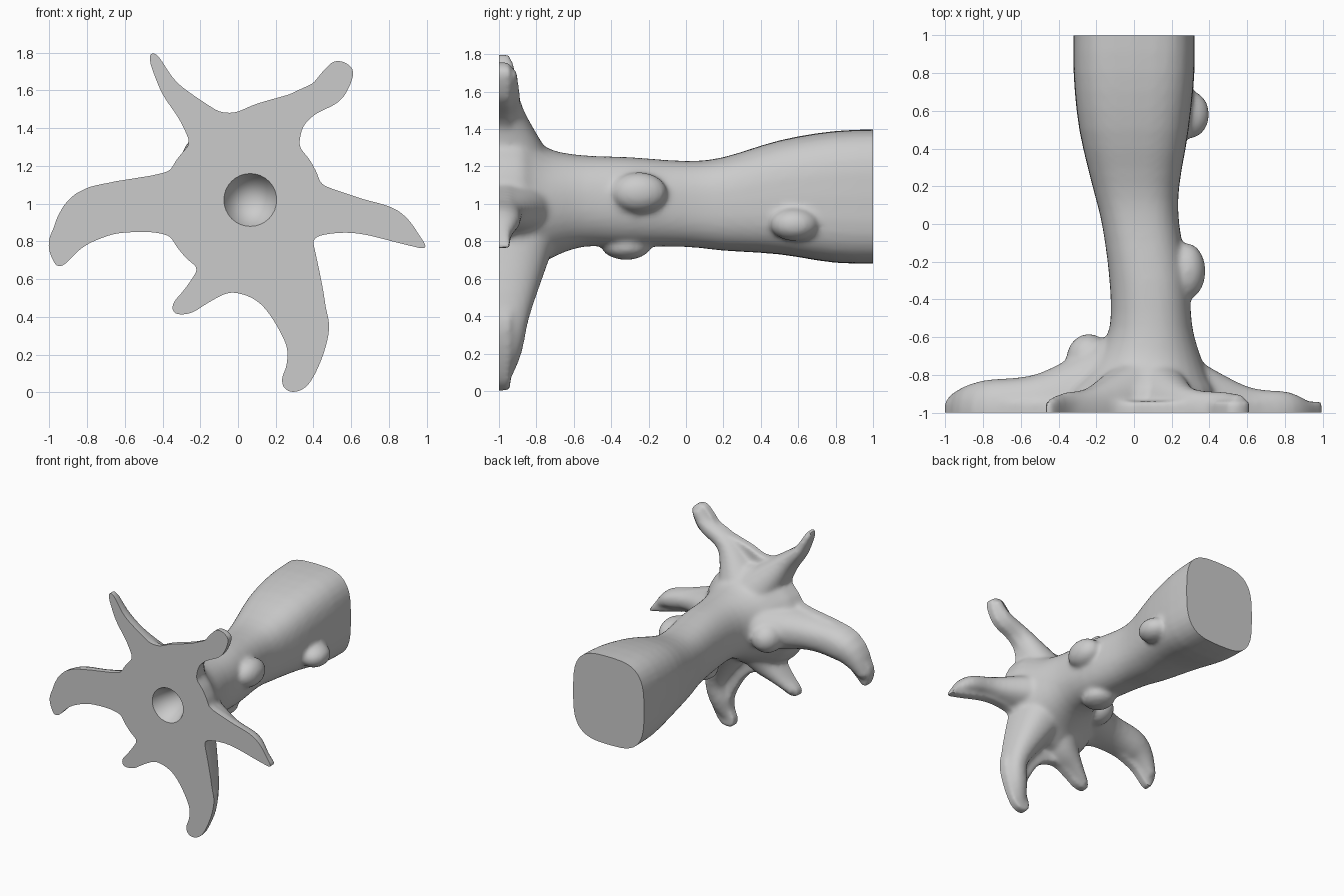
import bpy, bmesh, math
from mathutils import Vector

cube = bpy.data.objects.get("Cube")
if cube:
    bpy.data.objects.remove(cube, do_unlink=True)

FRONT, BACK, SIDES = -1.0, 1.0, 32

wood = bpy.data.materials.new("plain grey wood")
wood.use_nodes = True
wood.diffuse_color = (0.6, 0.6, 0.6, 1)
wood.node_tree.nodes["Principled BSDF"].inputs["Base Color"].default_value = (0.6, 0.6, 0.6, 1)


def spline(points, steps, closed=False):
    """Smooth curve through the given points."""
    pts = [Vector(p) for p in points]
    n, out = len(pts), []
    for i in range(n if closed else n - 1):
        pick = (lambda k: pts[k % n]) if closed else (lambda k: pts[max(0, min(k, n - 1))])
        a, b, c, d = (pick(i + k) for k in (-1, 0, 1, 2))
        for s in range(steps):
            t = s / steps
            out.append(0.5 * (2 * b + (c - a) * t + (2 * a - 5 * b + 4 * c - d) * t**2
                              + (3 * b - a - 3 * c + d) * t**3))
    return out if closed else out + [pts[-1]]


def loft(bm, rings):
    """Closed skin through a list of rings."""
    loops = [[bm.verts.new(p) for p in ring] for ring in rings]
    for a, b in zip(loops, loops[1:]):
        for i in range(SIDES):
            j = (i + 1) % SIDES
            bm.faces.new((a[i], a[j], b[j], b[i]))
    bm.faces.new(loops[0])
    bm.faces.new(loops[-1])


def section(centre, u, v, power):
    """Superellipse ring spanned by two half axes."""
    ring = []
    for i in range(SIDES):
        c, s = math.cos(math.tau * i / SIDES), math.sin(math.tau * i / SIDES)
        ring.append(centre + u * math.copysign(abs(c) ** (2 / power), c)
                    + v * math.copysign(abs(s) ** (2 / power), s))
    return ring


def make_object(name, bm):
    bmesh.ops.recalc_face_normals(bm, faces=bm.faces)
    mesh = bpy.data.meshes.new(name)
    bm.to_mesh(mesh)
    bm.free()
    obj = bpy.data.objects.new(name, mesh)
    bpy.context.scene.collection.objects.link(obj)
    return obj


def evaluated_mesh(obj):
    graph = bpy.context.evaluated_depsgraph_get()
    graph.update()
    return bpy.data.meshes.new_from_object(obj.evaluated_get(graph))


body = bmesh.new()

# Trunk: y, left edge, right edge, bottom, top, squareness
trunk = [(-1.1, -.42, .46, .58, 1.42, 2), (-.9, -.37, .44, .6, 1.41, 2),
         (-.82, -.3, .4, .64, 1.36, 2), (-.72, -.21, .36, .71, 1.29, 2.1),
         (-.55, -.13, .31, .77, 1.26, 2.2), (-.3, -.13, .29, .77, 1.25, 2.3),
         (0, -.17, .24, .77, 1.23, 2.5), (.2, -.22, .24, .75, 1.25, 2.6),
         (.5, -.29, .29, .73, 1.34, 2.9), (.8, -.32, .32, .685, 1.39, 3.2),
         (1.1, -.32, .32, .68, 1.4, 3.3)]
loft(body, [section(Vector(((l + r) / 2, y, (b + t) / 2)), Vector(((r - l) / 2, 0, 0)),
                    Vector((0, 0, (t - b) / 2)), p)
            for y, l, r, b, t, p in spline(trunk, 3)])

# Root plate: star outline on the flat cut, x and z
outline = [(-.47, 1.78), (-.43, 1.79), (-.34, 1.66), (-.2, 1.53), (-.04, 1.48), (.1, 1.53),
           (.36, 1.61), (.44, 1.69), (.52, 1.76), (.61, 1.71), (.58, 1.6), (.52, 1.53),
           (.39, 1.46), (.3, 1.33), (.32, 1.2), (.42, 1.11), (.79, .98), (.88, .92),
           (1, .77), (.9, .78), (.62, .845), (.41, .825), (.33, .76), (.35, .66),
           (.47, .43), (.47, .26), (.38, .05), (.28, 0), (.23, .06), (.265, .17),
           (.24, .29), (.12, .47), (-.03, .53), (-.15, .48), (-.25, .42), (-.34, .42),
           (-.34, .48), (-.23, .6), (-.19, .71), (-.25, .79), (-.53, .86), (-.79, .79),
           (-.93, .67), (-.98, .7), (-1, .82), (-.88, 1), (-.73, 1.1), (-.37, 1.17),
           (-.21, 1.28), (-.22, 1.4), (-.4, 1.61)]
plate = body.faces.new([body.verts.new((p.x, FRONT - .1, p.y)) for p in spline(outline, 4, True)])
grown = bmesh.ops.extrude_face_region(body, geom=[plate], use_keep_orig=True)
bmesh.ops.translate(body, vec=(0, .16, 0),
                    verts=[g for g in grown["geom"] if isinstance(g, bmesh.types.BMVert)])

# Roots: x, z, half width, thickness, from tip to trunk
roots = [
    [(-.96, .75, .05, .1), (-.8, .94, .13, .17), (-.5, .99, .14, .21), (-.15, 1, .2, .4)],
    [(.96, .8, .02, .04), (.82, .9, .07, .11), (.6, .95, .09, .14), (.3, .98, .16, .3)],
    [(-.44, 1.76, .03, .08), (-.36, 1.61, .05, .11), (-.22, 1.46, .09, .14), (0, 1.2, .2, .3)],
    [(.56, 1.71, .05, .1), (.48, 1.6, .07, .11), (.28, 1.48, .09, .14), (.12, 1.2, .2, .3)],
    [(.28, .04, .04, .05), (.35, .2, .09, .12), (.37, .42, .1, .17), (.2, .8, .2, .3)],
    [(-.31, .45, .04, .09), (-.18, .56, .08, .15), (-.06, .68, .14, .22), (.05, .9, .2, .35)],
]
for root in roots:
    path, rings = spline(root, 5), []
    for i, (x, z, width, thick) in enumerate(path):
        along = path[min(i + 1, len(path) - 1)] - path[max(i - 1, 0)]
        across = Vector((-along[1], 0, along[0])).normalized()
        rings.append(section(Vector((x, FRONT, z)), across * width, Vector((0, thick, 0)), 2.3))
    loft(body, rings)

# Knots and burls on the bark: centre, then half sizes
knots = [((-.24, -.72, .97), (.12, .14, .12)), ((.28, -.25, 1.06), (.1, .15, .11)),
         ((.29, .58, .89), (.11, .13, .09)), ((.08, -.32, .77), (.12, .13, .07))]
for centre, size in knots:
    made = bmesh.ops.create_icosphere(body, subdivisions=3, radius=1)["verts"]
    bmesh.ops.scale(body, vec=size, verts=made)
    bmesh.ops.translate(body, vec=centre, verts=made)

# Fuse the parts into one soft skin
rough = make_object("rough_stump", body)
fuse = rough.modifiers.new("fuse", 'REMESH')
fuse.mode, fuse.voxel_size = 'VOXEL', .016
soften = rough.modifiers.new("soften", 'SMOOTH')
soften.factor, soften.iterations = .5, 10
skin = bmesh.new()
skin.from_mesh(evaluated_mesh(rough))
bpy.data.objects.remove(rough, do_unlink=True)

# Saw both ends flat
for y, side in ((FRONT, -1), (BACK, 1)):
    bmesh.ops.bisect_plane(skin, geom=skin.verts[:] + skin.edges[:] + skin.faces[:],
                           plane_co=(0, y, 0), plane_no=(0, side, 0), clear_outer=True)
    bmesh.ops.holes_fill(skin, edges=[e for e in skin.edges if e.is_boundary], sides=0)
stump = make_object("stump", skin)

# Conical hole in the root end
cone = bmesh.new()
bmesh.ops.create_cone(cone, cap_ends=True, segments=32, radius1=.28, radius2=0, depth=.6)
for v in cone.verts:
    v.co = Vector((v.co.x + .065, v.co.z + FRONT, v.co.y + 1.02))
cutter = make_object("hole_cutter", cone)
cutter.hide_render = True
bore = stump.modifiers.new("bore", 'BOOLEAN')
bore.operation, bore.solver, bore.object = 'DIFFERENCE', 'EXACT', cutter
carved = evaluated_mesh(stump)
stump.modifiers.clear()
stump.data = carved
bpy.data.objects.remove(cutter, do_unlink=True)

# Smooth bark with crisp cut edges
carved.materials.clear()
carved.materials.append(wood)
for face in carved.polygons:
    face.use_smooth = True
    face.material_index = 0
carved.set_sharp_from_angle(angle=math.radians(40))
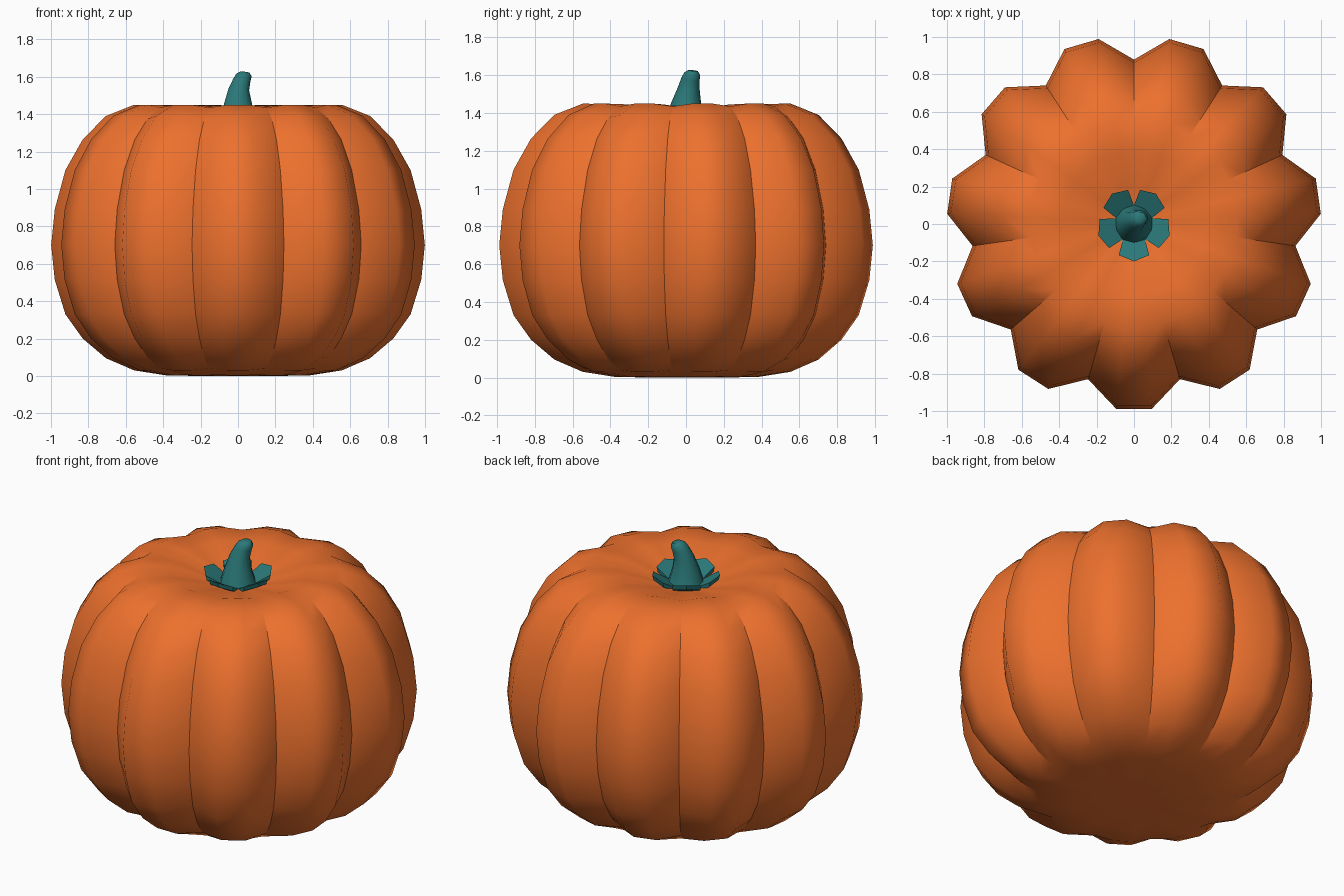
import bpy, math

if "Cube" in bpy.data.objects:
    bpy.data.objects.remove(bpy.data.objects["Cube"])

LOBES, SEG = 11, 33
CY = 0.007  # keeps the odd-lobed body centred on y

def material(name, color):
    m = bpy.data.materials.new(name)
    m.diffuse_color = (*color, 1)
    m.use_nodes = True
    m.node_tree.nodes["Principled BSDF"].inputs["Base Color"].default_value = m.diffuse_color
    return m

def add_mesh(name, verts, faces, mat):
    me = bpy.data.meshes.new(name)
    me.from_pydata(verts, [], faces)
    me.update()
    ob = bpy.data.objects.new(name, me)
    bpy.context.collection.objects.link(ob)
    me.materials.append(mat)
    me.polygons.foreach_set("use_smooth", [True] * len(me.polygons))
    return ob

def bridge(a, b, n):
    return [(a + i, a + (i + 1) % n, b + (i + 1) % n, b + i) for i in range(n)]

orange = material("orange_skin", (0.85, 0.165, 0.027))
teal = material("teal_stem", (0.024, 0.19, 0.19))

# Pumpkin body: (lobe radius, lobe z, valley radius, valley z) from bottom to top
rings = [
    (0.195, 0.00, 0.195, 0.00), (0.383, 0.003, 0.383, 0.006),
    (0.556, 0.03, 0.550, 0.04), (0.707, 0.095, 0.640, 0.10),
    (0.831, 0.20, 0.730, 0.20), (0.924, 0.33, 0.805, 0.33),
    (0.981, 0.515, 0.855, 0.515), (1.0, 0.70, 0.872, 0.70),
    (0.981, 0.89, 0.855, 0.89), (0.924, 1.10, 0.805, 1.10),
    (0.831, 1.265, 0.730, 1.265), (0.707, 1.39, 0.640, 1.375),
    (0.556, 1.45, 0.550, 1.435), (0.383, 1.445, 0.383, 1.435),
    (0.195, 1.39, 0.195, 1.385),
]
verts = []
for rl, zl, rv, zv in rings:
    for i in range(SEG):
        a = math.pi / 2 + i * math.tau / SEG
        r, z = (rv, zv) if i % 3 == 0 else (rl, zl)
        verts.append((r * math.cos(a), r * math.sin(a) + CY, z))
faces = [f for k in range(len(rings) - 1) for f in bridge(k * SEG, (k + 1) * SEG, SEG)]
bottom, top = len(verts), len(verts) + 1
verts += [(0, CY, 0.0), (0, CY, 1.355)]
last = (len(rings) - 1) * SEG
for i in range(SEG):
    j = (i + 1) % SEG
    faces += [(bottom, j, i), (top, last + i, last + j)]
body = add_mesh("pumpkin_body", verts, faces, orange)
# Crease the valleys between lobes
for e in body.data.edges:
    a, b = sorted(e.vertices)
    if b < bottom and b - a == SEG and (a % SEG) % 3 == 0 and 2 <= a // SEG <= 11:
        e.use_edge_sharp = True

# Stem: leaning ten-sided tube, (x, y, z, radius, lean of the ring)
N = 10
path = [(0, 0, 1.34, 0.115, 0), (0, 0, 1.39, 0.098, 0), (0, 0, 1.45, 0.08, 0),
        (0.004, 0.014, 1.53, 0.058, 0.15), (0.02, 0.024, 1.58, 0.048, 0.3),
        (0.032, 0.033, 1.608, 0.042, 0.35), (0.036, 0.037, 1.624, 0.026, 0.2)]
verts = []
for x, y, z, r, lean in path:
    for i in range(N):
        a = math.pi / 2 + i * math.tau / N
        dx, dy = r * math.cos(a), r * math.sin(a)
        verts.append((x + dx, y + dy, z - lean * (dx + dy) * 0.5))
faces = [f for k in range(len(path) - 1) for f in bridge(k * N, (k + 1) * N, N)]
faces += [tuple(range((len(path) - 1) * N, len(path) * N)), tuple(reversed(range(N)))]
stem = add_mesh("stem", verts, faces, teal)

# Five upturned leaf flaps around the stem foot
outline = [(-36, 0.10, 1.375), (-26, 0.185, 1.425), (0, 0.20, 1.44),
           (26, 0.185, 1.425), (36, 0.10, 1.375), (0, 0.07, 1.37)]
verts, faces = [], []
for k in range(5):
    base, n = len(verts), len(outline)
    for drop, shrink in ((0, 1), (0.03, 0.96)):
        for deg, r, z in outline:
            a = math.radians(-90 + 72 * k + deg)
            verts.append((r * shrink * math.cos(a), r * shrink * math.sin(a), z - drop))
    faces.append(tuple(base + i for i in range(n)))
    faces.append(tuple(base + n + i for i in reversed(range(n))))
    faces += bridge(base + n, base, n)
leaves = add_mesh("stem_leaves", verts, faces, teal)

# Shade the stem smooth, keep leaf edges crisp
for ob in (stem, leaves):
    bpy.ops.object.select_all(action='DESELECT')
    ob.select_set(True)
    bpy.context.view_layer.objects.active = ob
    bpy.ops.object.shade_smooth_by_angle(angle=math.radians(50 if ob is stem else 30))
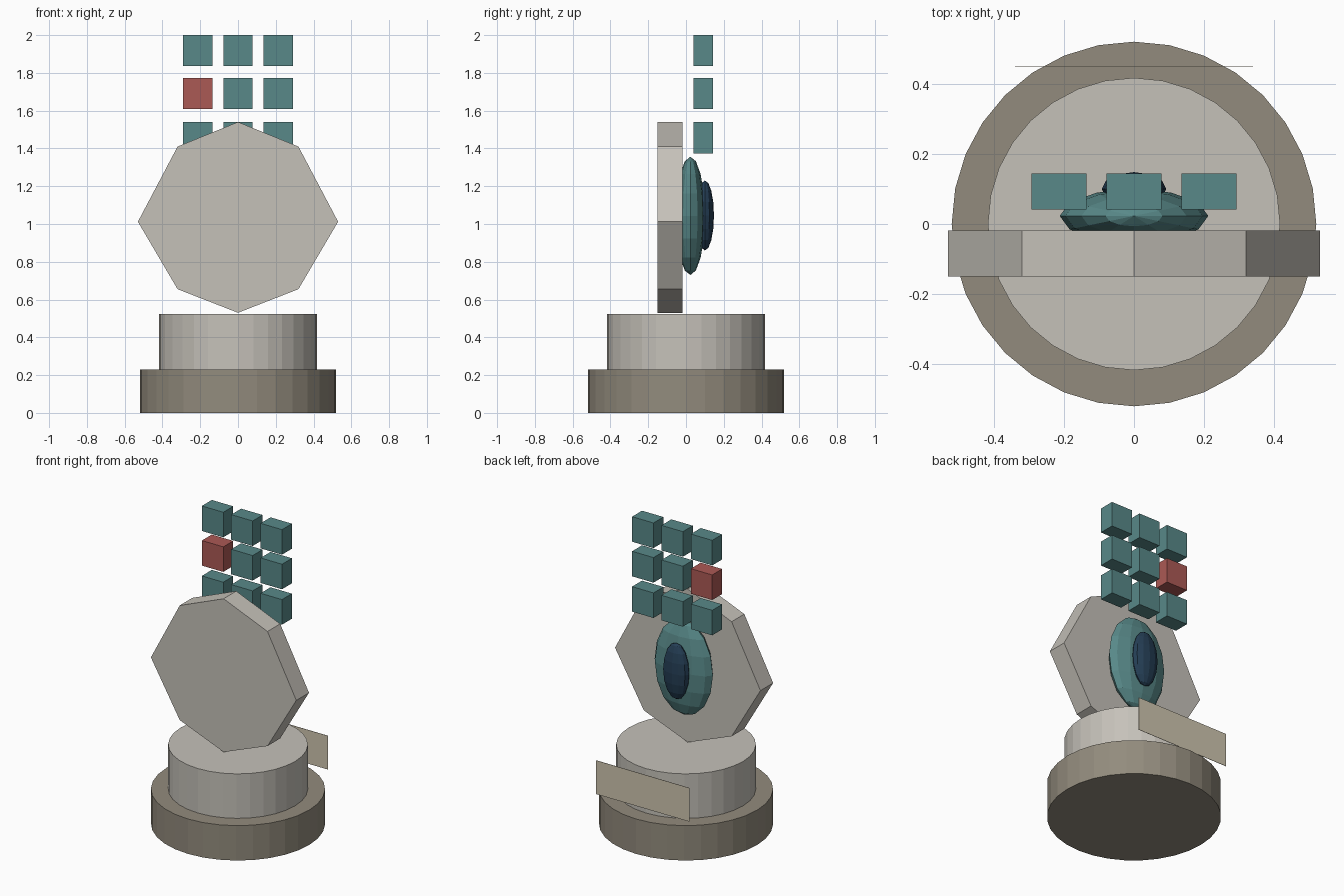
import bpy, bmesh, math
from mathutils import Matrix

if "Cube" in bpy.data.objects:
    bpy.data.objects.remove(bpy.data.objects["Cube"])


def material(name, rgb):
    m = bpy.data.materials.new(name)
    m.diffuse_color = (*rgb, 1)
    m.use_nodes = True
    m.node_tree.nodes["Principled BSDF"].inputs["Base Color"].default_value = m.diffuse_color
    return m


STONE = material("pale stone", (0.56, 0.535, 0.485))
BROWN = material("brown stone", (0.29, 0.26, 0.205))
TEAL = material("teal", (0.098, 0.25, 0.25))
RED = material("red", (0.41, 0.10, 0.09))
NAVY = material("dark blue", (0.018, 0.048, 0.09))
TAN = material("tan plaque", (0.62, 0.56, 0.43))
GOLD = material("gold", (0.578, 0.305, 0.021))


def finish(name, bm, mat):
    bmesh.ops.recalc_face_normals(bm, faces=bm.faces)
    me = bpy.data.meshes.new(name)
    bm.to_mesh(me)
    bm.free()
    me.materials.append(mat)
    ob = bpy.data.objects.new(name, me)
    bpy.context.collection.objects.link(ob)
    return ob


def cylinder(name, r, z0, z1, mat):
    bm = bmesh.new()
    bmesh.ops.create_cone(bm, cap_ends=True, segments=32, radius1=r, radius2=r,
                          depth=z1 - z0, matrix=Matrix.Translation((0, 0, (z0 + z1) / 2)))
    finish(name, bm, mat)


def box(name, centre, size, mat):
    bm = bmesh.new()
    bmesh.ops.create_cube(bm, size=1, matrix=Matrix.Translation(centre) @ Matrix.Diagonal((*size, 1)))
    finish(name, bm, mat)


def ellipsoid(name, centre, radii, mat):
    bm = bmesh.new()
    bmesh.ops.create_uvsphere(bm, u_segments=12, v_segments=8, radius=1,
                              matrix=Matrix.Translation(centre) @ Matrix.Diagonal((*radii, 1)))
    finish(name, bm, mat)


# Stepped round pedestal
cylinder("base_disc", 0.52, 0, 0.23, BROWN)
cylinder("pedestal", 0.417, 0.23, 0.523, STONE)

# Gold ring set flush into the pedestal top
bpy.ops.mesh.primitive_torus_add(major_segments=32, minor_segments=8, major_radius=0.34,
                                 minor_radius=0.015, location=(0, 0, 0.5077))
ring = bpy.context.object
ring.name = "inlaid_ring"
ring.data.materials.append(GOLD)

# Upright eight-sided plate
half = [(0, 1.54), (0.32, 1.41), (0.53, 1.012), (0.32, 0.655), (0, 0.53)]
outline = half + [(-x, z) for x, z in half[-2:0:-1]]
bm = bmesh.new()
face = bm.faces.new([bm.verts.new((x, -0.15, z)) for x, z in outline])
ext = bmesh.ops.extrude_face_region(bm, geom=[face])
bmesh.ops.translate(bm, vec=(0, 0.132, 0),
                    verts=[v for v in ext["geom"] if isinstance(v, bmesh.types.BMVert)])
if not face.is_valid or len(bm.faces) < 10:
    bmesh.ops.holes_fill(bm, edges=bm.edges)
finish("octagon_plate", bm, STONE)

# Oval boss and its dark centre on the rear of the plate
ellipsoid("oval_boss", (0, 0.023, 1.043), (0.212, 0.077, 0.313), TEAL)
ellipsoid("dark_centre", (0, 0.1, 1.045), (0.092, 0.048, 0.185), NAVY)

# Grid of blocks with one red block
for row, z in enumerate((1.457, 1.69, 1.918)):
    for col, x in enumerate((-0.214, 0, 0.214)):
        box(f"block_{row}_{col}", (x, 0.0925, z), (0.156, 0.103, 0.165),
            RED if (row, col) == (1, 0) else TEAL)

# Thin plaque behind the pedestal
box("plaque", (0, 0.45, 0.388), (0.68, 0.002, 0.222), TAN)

-=-=-=-=-

### Task to complete
Working from the material above, state how many lines contain "Matrix"; give only the number.

### Output for this task
4